### Material provided

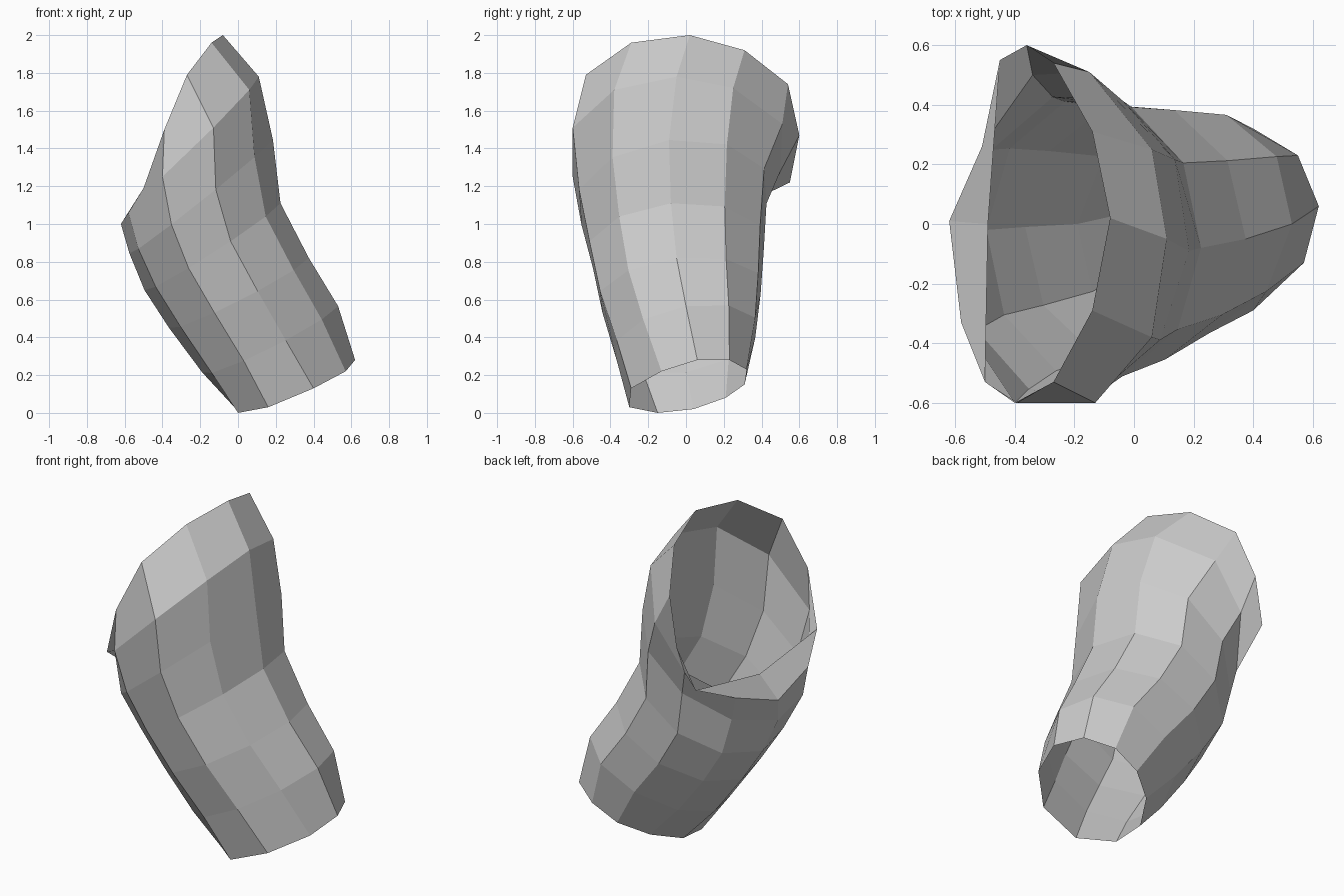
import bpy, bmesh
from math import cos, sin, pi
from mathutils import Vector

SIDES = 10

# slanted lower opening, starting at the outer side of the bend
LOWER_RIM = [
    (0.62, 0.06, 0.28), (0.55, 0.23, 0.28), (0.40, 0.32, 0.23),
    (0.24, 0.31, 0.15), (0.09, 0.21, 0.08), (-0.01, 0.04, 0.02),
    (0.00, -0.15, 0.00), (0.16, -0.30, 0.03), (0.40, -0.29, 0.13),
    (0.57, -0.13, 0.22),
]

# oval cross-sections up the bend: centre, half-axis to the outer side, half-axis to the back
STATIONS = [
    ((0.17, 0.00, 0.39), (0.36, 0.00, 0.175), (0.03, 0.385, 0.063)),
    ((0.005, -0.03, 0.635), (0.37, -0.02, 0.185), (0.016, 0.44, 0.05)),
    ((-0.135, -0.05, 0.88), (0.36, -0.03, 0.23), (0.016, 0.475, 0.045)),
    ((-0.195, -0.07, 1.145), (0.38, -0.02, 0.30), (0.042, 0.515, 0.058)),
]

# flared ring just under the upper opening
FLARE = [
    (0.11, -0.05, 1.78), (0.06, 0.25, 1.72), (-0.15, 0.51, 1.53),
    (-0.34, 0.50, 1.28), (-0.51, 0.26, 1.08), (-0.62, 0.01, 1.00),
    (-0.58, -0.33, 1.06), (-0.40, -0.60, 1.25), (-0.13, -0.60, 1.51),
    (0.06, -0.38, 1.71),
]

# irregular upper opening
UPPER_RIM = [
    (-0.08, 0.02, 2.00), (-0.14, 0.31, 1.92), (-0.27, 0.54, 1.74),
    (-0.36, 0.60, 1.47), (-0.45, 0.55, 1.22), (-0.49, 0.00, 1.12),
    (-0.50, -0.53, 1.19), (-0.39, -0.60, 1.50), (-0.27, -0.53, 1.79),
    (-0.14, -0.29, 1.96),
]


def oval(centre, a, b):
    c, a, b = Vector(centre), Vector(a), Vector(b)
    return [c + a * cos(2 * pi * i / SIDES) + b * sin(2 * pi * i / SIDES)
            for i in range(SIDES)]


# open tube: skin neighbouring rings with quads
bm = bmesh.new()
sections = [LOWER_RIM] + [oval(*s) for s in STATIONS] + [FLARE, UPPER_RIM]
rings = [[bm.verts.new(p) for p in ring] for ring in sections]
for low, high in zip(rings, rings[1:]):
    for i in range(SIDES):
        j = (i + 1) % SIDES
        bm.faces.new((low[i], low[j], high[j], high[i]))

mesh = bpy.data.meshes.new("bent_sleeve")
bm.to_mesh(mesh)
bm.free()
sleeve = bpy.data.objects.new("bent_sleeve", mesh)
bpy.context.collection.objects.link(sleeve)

######

## Problem to solve
Check all the records above and select each line where the string "SIDES" is found.

## Response for this exercise
SIDES = 10
    return [c + a * cos(2 * pi * i / SIDES) + b * sin(2 * pi * i / SIDES)
            for i in range(SIDES)]
    for i in range(SIDES):
        j = (i + 1) % SIDES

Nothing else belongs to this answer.